REQUIRED ACTION -
Your task is to find every line in the records that holds the string "block" and copy it.

── DATA FOR THE TASK ──

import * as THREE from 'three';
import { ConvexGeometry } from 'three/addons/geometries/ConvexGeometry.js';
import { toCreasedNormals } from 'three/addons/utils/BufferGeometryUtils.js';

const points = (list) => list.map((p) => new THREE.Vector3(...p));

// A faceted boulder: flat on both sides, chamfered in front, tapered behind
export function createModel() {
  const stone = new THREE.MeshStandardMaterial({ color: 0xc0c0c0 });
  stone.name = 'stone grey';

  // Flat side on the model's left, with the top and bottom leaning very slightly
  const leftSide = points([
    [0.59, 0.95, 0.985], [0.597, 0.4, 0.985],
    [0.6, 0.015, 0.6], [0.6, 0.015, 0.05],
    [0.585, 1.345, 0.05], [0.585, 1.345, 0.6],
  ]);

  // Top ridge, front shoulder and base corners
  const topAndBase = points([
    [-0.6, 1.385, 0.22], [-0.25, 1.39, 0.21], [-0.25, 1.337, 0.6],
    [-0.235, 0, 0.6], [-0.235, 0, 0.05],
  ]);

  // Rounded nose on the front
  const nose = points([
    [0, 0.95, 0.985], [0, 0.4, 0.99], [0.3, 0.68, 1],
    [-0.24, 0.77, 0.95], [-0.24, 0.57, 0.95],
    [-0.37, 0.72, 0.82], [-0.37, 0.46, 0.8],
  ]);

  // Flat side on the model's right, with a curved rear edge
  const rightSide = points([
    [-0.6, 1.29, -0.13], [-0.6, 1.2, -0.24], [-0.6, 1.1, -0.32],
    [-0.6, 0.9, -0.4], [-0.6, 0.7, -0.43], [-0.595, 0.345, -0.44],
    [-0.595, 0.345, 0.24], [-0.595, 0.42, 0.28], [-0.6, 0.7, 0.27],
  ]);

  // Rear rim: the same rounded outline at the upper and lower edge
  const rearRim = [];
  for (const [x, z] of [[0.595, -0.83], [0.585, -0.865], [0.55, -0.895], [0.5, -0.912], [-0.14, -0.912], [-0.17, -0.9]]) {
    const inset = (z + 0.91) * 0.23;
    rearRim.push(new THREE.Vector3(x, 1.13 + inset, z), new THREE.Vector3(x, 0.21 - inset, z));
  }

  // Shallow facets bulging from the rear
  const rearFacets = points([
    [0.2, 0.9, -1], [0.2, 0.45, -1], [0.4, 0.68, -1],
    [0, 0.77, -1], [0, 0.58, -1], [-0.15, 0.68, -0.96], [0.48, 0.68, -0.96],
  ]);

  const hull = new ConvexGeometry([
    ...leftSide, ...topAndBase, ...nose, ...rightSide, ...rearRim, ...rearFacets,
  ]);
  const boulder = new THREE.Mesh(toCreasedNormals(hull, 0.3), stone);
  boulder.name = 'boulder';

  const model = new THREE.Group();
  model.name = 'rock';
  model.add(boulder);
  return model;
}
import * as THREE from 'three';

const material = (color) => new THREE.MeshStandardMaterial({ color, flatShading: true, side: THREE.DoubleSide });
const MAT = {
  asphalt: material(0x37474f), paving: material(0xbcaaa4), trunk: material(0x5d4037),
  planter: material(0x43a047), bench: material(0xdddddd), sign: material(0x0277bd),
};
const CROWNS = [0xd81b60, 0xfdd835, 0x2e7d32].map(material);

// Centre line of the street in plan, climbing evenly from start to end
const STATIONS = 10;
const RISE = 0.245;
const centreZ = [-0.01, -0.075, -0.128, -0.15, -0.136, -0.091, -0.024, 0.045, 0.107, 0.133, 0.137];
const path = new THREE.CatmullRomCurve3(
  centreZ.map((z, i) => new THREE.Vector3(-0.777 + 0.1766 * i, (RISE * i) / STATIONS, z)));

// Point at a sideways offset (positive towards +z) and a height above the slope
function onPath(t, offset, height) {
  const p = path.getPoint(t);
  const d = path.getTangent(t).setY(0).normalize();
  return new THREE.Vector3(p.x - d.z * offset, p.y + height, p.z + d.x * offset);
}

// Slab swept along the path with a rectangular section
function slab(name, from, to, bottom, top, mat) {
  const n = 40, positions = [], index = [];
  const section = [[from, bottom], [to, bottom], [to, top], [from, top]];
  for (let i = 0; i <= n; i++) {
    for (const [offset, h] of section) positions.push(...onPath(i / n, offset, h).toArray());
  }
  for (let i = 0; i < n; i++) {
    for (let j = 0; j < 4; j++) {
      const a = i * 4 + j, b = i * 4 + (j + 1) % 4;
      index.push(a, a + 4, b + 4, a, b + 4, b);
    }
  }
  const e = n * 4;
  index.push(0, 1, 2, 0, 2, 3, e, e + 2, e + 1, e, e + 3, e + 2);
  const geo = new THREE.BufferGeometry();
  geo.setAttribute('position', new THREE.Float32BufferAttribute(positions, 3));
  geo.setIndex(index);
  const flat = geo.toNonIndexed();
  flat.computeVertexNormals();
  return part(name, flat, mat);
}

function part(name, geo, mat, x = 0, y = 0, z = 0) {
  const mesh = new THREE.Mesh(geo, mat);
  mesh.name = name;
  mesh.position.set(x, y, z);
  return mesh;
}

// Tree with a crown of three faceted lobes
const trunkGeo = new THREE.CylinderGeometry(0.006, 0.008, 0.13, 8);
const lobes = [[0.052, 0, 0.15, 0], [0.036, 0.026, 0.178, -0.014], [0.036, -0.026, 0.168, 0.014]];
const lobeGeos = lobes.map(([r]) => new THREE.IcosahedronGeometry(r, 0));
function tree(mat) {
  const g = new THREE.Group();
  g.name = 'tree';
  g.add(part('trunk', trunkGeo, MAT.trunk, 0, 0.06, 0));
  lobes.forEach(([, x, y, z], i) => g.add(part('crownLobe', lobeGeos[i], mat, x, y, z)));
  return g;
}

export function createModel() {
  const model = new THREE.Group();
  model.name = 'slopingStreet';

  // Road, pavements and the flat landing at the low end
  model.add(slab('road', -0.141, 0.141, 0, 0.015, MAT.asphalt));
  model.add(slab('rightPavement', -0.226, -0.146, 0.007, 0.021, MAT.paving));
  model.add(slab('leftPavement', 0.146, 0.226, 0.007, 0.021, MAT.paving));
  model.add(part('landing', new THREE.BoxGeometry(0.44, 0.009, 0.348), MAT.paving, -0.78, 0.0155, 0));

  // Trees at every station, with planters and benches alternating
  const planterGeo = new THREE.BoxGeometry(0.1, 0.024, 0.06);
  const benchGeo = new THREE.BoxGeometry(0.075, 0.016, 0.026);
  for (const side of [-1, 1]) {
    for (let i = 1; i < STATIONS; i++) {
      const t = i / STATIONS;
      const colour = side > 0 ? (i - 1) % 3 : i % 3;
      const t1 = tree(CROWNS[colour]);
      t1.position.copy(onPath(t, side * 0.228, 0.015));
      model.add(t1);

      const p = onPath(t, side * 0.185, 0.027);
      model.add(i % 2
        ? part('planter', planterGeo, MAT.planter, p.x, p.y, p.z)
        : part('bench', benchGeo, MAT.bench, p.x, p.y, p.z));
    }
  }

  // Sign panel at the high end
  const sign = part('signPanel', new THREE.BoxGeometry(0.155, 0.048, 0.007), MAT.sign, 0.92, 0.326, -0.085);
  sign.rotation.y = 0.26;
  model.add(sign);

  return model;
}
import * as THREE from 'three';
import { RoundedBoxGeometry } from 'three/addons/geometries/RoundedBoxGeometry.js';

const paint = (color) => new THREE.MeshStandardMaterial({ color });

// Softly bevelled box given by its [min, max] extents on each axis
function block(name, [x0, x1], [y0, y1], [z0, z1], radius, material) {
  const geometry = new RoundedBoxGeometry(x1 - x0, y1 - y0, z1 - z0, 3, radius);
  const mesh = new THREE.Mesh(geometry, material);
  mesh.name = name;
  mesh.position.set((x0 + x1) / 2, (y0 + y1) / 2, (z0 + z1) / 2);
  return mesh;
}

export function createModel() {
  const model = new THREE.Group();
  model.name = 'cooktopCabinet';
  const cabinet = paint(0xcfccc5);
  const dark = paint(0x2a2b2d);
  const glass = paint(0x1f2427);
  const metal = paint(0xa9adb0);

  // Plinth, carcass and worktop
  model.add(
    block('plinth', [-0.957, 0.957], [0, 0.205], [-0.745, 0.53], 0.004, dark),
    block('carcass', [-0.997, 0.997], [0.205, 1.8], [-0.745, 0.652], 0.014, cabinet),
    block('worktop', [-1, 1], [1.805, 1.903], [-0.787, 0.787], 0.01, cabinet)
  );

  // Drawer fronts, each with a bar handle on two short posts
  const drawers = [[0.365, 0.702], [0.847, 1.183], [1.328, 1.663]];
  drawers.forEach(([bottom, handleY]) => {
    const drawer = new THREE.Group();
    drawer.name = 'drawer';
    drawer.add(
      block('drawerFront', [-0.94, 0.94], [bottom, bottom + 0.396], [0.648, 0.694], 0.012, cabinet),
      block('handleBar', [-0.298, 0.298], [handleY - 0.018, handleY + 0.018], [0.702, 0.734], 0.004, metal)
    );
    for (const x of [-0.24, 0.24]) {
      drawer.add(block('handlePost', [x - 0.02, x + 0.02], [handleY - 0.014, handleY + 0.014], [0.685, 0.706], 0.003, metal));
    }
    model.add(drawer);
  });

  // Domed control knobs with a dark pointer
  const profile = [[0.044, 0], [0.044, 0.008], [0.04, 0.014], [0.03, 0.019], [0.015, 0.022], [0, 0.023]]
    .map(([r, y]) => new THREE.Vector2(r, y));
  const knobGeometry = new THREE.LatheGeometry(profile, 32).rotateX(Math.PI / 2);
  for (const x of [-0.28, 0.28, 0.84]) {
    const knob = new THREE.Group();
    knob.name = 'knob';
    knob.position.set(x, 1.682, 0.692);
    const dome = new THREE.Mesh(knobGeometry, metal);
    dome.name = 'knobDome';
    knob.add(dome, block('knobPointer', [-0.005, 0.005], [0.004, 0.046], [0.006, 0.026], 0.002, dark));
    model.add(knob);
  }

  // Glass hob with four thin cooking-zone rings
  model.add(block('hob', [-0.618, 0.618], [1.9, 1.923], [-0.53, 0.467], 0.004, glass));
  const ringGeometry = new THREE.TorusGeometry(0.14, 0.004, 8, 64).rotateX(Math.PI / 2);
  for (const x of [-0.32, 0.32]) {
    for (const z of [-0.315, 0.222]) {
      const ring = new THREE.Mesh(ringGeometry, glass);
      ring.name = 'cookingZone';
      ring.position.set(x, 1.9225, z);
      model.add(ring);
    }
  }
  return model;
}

───

YOUR SOLUTION -
function block(name, [x0, x1], [y0, y1], [z0, z1], radius, material) {
    block('plinth', [-0.957, 0.957], [0, 0.205], [-0.745, 0.53], 0.004, dark),
    block('carcass', [-0.997, 0.997], [0.205, 1.8], [-0.745, 0.652], 0.014, cabinet),
    block('worktop', [-1, 1], [1.805, 1.903], [-0.787, 0.787], 0.01, cabinet)
      block('drawerFront', [-0.94, 0.94], [bottom, bottom + 0.396], [0.648, 0.694], 0.012, cabinet),
      block('handleBar', [-0.298, 0.298], [handleY - 0.018, handleY + 0.018], [0.702, 0.734], 0.004, metal)
      drawer.add(block('handlePost', [x - 0.02, x + 0.02], [handleY - 0.014, handleY + 0.014], [0.685, 0.706], 0.003, metal));
    knob.add(dome, block('knobPointer', [-0.005, 0.005], [0.004, 0.046], [0.006, 0.026], 0.002, dark));
  model.add(block('hob', [-0.618, 0.618], [1.9, 1.923], [-0.53, 0.467], 0.004, glass));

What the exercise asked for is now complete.